_WHAT THIS TASK INVOLVES_: Apart from the images, every record below must be given again without alteration.

_DATA EXTRACT_:
==============================

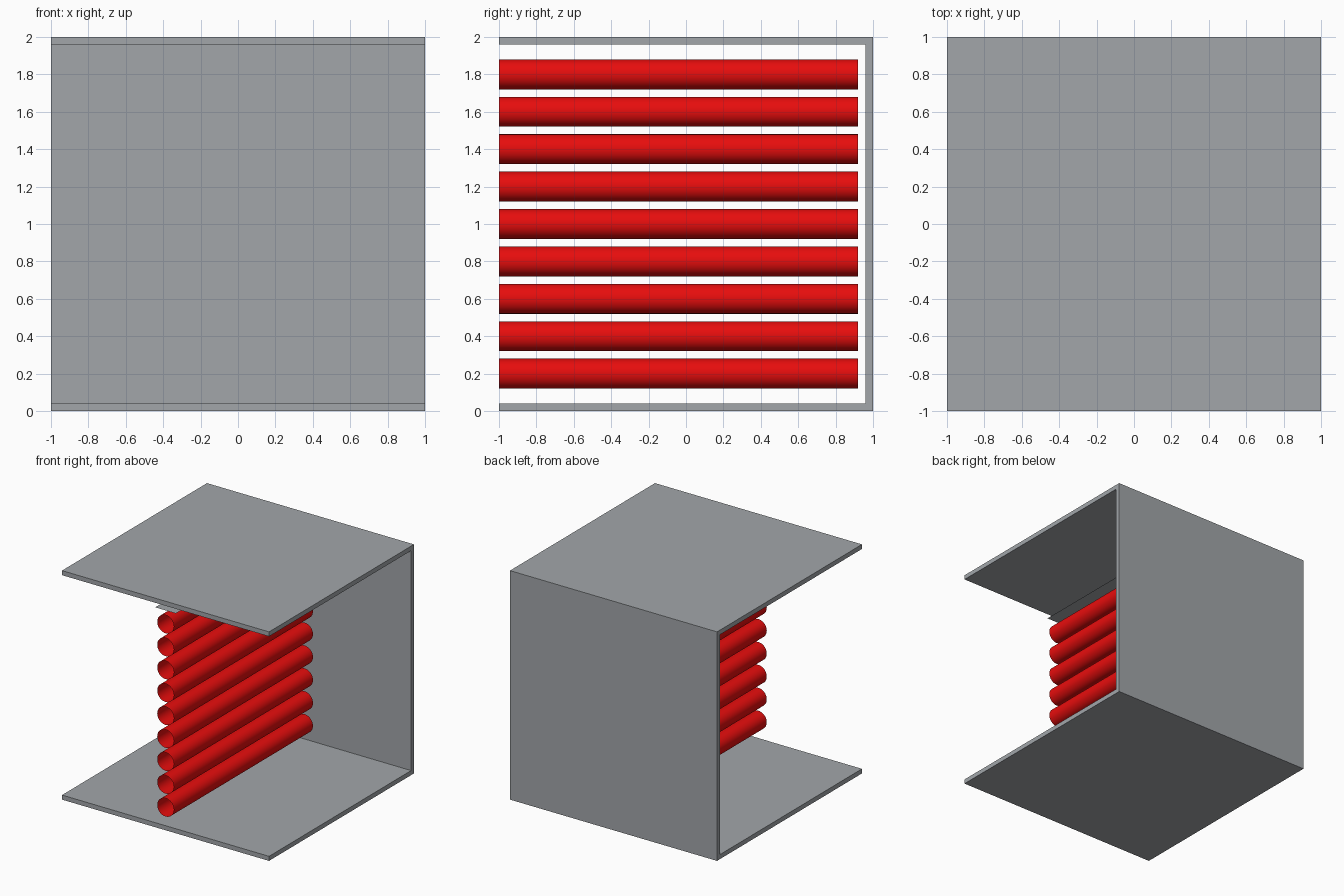
import bpy, bmesh, math
from mathutils import Matrix, Vector

if "Cube" in bpy.data.objects:
    bpy.data.objects.remove(bpy.data.objects["Cube"])


def material(name, rgb):
    m = bpy.data.materials.new(name)
    m.diffuse_color = (*rgb, 1)
    m.use_nodes = True
    m.node_tree.nodes["Principled BSDF"].inputs["Base Color"].default_value = m.diffuse_color
    return m


GREY = material("grey panel", (0.36, 0.38, 0.40))
RED = material("red tube", (0.80, 0.004, 0.004))


def finish(name, bm, mat):
    me = bpy.data.meshes.new(name)
    bm.to_mesh(me)
    bm.free()
    me.materials.append(mat)
    ob = bpy.data.objects.new(name, me)
    bpy.context.collection.objects.link(ob)
    return ob


def box(name, lo, hi):
    bm = bmesh.new()
    lo, hi = Vector(lo), Vector(hi)
    bmesh.ops.create_cube(bm, size=1, matrix=Matrix.Translation((lo + hi) / 2)
                          @ Matrix.Diagonal((*(hi - lo), 1)))
    return finish(name, bm, GREY)


def strip(name, profile, half=0.1):
    """Sheet without thickness: a (y, z) profile swept across x."""
    bm = bmesh.new()
    rows = [[bm.verts.new((x, y, z)) for x in (-half, half)] for y, z in profile]
    for a, b in zip(rows, rows[1:]):
        bm.faces.new((a[0], a[1], b[1], b[0]))
    return finish(name, bm, GREY)


# Three-sided casing
T = 0.04
box("bottom_panel", (-1, -1, 0), (1, 1, T))
box("top_panel", (-1, -1, 2 - T), (1, 1, 2))
box("back_panel", (-1, 1 - T, T), (1, 1, 2 - T))

# Thin centre strip lining floor and back, and the sheet hung under the top
strip("lining_strip", [(-1, 0.041), (0.959, 0.041), (0.959, 1.959)])
strip("upper_strip", [(0.959, 1.92), (-1, 1.92)])

# Stack of open red tubes
for i in range(9):
    bm = bmesh.new()
    bmesh.ops.create_cone(bm, cap_ends=False, segments=32, radius1=0.08,
                          radius2=0.08, depth=1.92,
                          matrix=Matrix.Translation((0, -0.04, 0.2 + 0.2 * i))
                          @ Matrix.Rotation(math.pi / 2, 4, 'X'))
    for f in bm.faces:
        f.smooth = True
    finish(f"tube_{i + 1}", bm, RED)
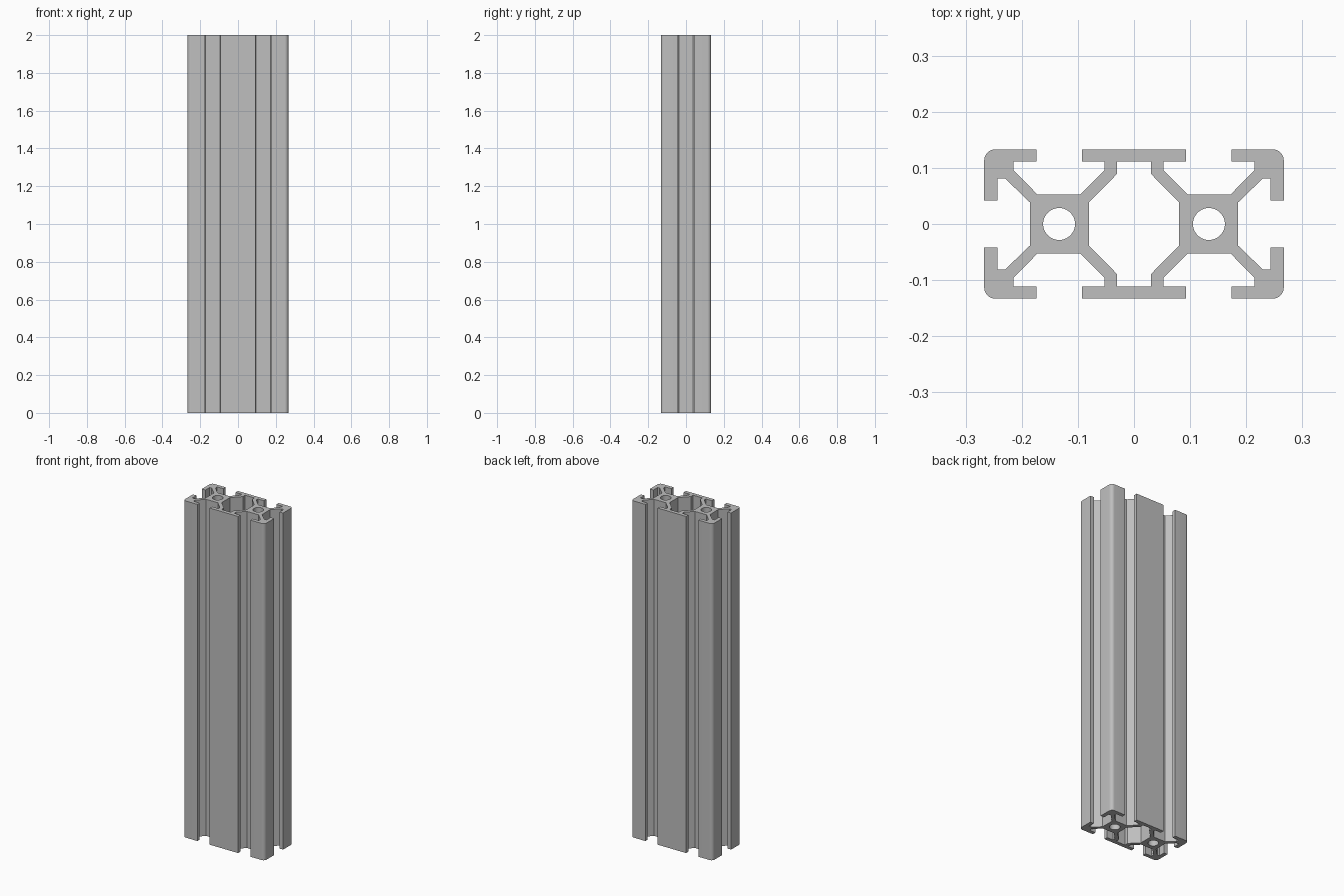
import bpy, bmesh, math

if "Cube" in bpy.data.objects:
    bpy.data.objects.remove(bpy.data.objects["Cube"])

HEIGHT = 2.0

# Single flat colour
grey = bpy.data.materials.new("aluminium grey")
grey.diffuse_color = (0.52, 0.52, 0.52, 1)
grey.use_nodes = True
grey.node_tree.nodes["Principled BSDF"].inputs["Base Color"].default_value = grey.diffuse_color


def arc(cx, cy, r, a0, a1, n):
    return [(cx + r * math.cos(math.radians(a0 + (a1 - a0) * i / n)),
             cy + r * math.sin(math.radians(a0 + (a1 - a0) * i / n)))
            for i in range(n + 1)]


def mirror_quarter(q):
    """Complete a loop from its +x +y quarter, listed anticlockwise."""
    half = q + [(-x, y) for x, y in reversed(q)]
    return half + [(-x, -y) for x, y in half]


# Outer outline: side slot, rounded corner, front slot, middle flange
outer = mirror_quarter(
    [(.185, .038), (.2295, .081), (.2435, .081), (.2435, .042), (.267, .042)]
    + arc(.247, .113, .02, 0, 90, 8)
    + [(.174, .133), (.174, .111), (.2145, .111), (.2145, .0955),
       (.172, .0525), (.0955, .0525), (.053, .0955), (.053, .111),
       (.093, .111), (.093, .133)])

# Central cavity and the two round bores
cavity = mirror_quarter([(.0805, .038), (.0305, .089), (.0305, .111)])
bores = [arc(s * .1335, 0, .0285, 0, 360, 40)[:-1] for s in (-1, 1)]

# Extrude the filled profile
curve = bpy.data.curves.new("extruded_rail", 'CURVE')
curve.dimensions = '2D'
curve.fill_mode = 'BOTH'
curve.extrude = HEIGHT / 2
for loop in [outer, cavity] + bores:
    spline = curve.splines.new('POLY')
    spline.points.add(len(loop) - 1)
    for p, (x, y) in zip(spline.points, loop):
        p.co = (x, y, 0, 1)
    spline.use_cyclic_u = True

rail = bpy.data.objects.new("extruded_rail", curve)
bpy.context.collection.objects.link(rail)
bpy.context.view_layer.objects.active = rail
rail.select_set(True)
bpy.ops.object.convert(target='MESH')
rail = bpy.context.object

# Weld caps to walls and stand the rail on the ground
bm = bmesh.new()
bm.from_mesh(rail.data)
bmesh.ops.remove_doubles(bm, verts=bm.verts, dist=1e-5)
bmesh.ops.translate(bm, verts=bm.verts, vec=(0, 0, HEIGHT / 2))
bmesh.ops.recalc_face_normals(bm, faces=bm.faces)
bm.to_mesh(rail.data)
bm.free()

rail.data.materials.clear()
rail.data.materials.append(grey)
bpy.ops.object.shade_smooth_by_angle(angle=math.radians(30))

==============================

_EXERCISE SOLUTION_:
import bpy, bmesh, math
from mathutils import Matrix, Vector

if "Cube" in bpy.data.objects:
    bpy.data.objects.remove(bpy.data.objects["Cube"])


def material(name, rgb):
    m = bpy.data.materials.new(name)
    m.diffuse_color = (*rgb, 1)
    m.use_nodes = True
    m.node_tree.nodes["Principled BSDF"].inputs["Base Color"].default_value = m.diffuse_color
    return m


GREY = material("grey panel", (0.36, 0.38, 0.40))
RED = material("red tube", (0.80, 0.004, 0.004))


def finish(name, bm, mat):
    me = bpy.data.meshes.new(name)
    bm.to_mesh(me)
    bm.free()
    me.materials.append(mat)
    ob = bpy.data.objects.new(name, me)
    bpy.context.collection.objects.link(ob)
    return ob


def box(name, lo, hi):
    bm = bmesh.new()
    lo, hi = Vector(lo), Vector(hi)
    bmesh.ops.create_cube(bm, size=1, matrix=Matrix.Translation((lo + hi) / 2)
                          @ Matrix.Diagonal((*(hi - lo), 1)))
    return finish(name, bm, GREY)


def strip(name, profile, half=0.1):
    """Sheet without thickness: a (y, z) profile swept across x."""
    bm = bmesh.new()
    rows = [[bm.verts.new((x, y, z)) for x in (-half, half)] for y, z in profile]
    for a, b in zip(rows, rows[1:]):
        bm.faces.new((a[0], a[1], b[1], b[0]))
    return finish(name, bm, GREY)


# Three-sided casing
T = 0.04
box("bottom_panel", (-1, -1, 0), (1, 1, T))
box("top_panel", (-1, -1, 2 - T), (1, 1, 2))
box("back_panel", (-1, 1 - T, T), (1, 1, 2 - T))

# Thin centre strip lining floor and back, and the sheet hung under the top
strip("lining_strip", [(-1, 0.041), (0.959, 0.041), (0.959, 1.959)])
strip("upper_strip", [(0.959, 1.92), (-1, 1.92)])

# Stack of open red tubes
for i in range(9):
    bm = bmesh.new()
    bmesh.ops.create_cone(bm, cap_ends=False, segments=32, radius1=0.08,
                          radius2=0.08, depth=1.92,
                          matrix=Matrix.Translation((0, -0.04, 0.2 + 0.2 * i))
                          @ Matrix.Rotation(math.pi / 2, 4, 'X'))
    for f in bm.faces:
        f.smooth = True
    finish(f"tube_{i + 1}", bm, RED)
import bpy, bmesh, math

if "Cube" in bpy.data.objects:
    bpy.data.objects.remove(bpy.data.objects["Cube"])

HEIGHT = 2.0

# Single flat colour
grey = bpy.data.materials.new("aluminium grey")
grey.diffuse_color = (0.52, 0.52, 0.52, 1)
grey.use_nodes = True
grey.node_tree.nodes["Principled BSDF"].inputs["Base Color"].default_value = grey.diffuse_color


def arc(cx, cy, r, a0, a1, n):
    return [(cx + r * math.cos(math.radians(a0 + (a1 - a0) * i / n)),
             cy + r * math.sin(math.radians(a0 + (a1 - a0) * i / n)))
            for i in range(n + 1)]


def mirror_quarter(q):
    """Complete a loop from its +x +y quarter, listed anticlockwise."""
    half = q + [(-x, y) for x, y in reversed(q)]
    return half + [(-x, -y) for x, y in half]


# Outer outline: side slot, rounded corner, front slot, middle flange
outer = mirror_quarter(
    [(.185, .038), (.2295, .081), (.2435, .081), (.2435, .042), (.267, .042)]
    + arc(.247, .113, .02, 0, 90, 8)
    + [(.174, .133), (.174, .111), (.2145, .111), (.2145, .0955),
       (.172, .0525), (.0955, .0525), (.053, .0955), (.053, .111),
       (.093, .111), (.093, .133)])

# Central cavity and the two round bores
cavity = mirror_quarter([(.0805, .038), (.0305, .089), (.0305, .111)])
bores = [arc(s * .1335, 0, .0285, 0, 360, 40)[:-1] for s in (-1, 1)]

# Extrude the filled profile
curve = bpy.data.curves.new("extruded_rail", 'CURVE')
curve.dimensions = '2D'
curve.fill_mode = 'BOTH'
curve.extrude = HEIGHT / 2
for loop in [outer, cavity] + bores:
    spline = curve.splines.new('POLY')
    spline.points.add(len(loop) - 1)
    for p, (x, y) in zip(spline.points, loop):
        p.co = (x, y, 0, 1)
    spline.use_cyclic_u = True

rail = bpy.data.objects.new("extruded_rail", curve)
bpy.context.collection.objects.link(rail)
bpy.context.view_layer.objects.active = rail
rail.select_set(True)
bpy.ops.object.convert(target='MESH')
rail = bpy.context.object

# Weld caps to walls and stand the rail on the ground
bm = bmesh.new()
bm.from_mesh(rail.data)
bmesh.ops.remove_doubles(bm, verts=bm.verts, dist=1e-5)
bmesh.ops.translate(bm, verts=bm.verts, vec=(0, 0, HEIGHT / 2))
bmesh.ops.recalc_face_normals(bm, faces=bm.faces)
bm.to_mesh(rail.data)
bm.free()

rail.data.materials.clear()
rail.data.materials.append(grey)
bpy.ops.object.shade_smooth_by_angle(angle=math.radians(30))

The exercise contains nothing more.